*Work required*
Whenever the string "rounded" turns up in a line below, that line should be copied.

[Saved entries]
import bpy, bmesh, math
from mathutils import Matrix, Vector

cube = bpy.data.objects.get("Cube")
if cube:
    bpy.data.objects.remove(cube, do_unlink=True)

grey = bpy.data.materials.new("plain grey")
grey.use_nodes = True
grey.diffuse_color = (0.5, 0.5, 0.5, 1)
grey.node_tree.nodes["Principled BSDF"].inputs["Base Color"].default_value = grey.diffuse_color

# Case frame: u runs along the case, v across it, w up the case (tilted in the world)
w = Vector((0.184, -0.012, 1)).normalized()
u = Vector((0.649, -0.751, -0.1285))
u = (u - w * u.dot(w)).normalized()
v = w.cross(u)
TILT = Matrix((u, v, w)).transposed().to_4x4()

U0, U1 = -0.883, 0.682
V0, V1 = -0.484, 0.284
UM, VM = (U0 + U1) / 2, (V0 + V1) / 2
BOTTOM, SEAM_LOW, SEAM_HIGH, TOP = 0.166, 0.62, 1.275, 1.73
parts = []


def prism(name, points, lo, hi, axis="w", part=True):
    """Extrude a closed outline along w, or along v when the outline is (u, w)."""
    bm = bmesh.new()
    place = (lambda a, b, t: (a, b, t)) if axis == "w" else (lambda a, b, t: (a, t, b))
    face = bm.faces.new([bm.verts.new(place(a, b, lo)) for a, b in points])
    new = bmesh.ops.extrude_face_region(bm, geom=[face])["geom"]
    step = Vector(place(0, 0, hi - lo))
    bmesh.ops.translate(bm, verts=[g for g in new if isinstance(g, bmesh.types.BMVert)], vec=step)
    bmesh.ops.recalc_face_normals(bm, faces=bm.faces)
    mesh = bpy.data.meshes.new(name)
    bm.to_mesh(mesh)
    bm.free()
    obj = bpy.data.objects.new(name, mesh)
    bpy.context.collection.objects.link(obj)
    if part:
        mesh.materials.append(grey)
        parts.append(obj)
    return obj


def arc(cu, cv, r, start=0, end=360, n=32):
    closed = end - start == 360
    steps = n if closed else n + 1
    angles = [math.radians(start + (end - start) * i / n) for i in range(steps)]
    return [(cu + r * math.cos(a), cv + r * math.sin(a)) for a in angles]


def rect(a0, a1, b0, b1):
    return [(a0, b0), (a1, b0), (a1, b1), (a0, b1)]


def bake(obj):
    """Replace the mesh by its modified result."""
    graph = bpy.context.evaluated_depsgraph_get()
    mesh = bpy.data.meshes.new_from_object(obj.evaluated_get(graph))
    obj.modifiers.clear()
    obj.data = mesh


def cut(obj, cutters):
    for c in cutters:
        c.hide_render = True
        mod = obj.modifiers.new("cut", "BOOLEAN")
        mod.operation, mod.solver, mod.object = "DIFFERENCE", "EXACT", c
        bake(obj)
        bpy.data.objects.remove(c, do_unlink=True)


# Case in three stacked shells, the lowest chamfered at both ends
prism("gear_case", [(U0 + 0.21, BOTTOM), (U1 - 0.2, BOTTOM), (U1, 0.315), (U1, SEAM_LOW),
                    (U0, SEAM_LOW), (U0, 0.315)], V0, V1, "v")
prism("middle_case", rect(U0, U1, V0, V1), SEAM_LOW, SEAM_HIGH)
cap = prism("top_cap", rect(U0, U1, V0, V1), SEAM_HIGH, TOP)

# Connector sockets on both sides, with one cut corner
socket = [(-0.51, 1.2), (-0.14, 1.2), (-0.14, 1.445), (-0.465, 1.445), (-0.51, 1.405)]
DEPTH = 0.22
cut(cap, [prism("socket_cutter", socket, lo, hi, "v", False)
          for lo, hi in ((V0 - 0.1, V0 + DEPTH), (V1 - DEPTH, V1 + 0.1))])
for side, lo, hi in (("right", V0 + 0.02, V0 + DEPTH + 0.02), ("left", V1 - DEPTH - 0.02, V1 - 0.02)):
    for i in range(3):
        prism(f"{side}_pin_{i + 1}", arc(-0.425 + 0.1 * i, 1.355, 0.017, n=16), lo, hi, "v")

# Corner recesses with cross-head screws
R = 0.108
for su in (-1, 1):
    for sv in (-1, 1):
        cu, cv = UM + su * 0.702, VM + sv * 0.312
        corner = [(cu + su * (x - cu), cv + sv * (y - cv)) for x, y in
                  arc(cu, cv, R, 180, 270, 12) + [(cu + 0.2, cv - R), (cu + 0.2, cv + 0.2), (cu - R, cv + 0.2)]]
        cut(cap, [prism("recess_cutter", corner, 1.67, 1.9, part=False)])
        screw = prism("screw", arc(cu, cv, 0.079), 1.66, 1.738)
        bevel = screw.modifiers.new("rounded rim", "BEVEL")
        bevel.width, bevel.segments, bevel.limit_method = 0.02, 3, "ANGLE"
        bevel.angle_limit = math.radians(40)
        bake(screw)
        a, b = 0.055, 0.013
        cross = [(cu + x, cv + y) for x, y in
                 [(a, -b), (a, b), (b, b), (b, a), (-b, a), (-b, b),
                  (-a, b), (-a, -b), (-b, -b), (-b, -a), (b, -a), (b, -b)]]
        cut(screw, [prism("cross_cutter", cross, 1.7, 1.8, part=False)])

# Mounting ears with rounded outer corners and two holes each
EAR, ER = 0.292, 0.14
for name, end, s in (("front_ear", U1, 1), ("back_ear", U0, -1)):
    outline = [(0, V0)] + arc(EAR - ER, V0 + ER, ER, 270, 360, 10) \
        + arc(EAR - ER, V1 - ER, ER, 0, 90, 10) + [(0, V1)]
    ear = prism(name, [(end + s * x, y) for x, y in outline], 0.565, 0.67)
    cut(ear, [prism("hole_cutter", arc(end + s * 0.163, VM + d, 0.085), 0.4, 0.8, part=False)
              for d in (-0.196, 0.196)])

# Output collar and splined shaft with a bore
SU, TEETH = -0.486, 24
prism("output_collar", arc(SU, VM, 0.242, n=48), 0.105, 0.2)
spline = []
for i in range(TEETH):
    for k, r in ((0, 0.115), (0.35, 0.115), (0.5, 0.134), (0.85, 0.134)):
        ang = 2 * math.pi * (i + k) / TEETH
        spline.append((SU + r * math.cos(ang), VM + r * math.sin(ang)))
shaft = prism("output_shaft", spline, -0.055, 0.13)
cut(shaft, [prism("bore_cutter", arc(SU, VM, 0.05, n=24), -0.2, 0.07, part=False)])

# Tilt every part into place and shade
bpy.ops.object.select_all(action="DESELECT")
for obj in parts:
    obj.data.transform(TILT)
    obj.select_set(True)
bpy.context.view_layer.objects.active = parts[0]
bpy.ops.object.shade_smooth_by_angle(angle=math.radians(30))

*Answer to this task*
        bevel = screw.modifiers.new("rounded rim", "BEVEL")
# Mounting ears with rounded outer corners and two holes each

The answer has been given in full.